* Exercise directions
Every line of the listing should be repeated exactly.

Exercise materials Start Marker

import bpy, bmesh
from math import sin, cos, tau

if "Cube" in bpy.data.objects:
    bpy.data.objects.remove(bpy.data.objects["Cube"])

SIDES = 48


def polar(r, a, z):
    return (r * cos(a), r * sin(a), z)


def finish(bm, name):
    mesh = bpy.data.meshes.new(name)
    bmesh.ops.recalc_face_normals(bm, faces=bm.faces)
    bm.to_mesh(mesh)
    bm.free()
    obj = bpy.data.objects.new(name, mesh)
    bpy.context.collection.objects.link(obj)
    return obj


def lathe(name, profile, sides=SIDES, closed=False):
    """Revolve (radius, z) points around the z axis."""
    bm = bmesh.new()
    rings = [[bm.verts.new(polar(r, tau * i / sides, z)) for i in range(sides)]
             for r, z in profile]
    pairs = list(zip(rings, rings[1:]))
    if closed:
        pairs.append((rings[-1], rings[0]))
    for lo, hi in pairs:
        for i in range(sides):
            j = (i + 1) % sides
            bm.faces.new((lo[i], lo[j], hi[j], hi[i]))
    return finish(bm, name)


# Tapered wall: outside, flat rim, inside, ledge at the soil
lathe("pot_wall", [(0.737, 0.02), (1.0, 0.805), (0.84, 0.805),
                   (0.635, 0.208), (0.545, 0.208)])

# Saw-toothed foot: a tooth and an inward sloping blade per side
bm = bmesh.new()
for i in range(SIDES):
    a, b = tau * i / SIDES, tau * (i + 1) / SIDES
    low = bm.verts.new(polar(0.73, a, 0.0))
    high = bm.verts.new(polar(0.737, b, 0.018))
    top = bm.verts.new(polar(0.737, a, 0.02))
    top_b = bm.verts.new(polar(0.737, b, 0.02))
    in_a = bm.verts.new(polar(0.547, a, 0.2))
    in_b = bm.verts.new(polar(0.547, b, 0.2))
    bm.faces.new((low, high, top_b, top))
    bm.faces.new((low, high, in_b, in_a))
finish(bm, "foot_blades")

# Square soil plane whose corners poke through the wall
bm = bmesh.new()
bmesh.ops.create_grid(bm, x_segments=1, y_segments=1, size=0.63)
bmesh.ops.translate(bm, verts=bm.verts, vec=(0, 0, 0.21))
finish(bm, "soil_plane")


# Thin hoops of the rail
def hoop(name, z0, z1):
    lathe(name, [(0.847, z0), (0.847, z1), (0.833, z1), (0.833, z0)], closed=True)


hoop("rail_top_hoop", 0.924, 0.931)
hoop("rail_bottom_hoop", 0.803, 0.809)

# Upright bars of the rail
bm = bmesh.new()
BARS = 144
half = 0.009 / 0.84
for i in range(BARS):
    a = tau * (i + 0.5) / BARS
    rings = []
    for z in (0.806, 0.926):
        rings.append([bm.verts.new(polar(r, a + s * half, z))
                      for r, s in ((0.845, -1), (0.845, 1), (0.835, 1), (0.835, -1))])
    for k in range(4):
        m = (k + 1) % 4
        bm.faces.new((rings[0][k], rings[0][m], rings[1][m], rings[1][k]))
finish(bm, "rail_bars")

Exercise materials End Marker

* The completed task
import bpy, bmesh
from math import sin, cos, tau

if "Cube" in bpy.data.objects:
    bpy.data.objects.remove(bpy.data.objects["Cube"])

SIDES = 48


def polar(r, a, z):
    return (r * cos(a), r * sin(a), z)


def finish(bm, name):
    mesh = bpy.data.meshes.new(name)
    bmesh.ops.recalc_face_normals(bm, faces=bm.faces)
    bm.to_mesh(mesh)
    bm.free()
    obj = bpy.data.objects.new(name, mesh)
    bpy.context.collection.objects.link(obj)
    return obj


def lathe(name, profile, sides=SIDES, closed=False):
    """Revolve (radius, z) points around the z axis."""
    bm = bmesh.new()
    rings = [[bm.verts.new(polar(r, tau * i / sides, z)) for i in range(sides)]
             for r, z in profile]
    pairs = list(zip(rings, rings[1:]))
    if closed:
        pairs.append((rings[-1], rings[0]))
    for lo, hi in pairs:
        for i in range(sides):
            j = (i + 1) % sides
            bm.faces.new((lo[i], lo[j], hi[j], hi[i]))
    return finish(bm, name)


# Tapered wall: outside, flat rim, inside, ledge at the soil
lathe("pot_wall", [(0.737, 0.02), (1.0, 0.805), (0.84, 0.805),
                   (0.635, 0.208), (0.545, 0.208)])

# Saw-toothed foot: a tooth and an inward sloping blade per side
bm = bmesh.new()
for i in range(SIDES):
    a, b = tau * i / SIDES, tau * (i + 1) / SIDES
    low = bm.verts.new(polar(0.73, a, 0.0))
    high = bm.verts.new(polar(0.737, b, 0.018))
    top = bm.verts.new(polar(0.737, a, 0.02))
    top_b = bm.verts.new(polar(0.737, b, 0.02))
    in_a = bm.verts.new(polar(0.547, a, 0.2))
    in_b = bm.verts.new(polar(0.547, b, 0.2))
    bm.faces.new((low, high, top_b, top))
    bm.faces.new((low, high, in_b, in_a))
finish(bm, "foot_blades")

# Square soil plane whose corners poke through the wall
bm = bmesh.new()
bmesh.ops.create_grid(bm, x_segments=1, y_segments=1, size=0.63)
bmesh.ops.translate(bm, verts=bm.verts, vec=(0, 0, 0.21))
finish(bm, "soil_plane")


# Thin hoops of the rail
def hoop(name, z0, z1):
    lathe(name, [(0.847, z0), (0.847, z1), (0.833, z1), (0.833, z0)], closed=True)


hoop("rail_top_hoop", 0.924, 0.931)
hoop("rail_bottom_hoop", 0.803, 0.809)

# Upright bars of the rail
bm = bmesh.new()
BARS = 144
half = 0.009 / 0.84
for i in range(BARS):
    a = tau * (i + 0.5) / BARS
    rings = []
    for z in (0.806, 0.926):
        rings.append([bm.verts.new(polar(r, a + s * half, z))
                      for r, s in ((0.845, -1), (0.845, 1), (0.835, 1), (0.835, -1))])
    for k in range(4):
        m = (k + 1) % 4
        bm.faces.new((rings[0][k], rings[0][m], rings[1][m], rings[1][k]))
finish(bm, "rail_bars")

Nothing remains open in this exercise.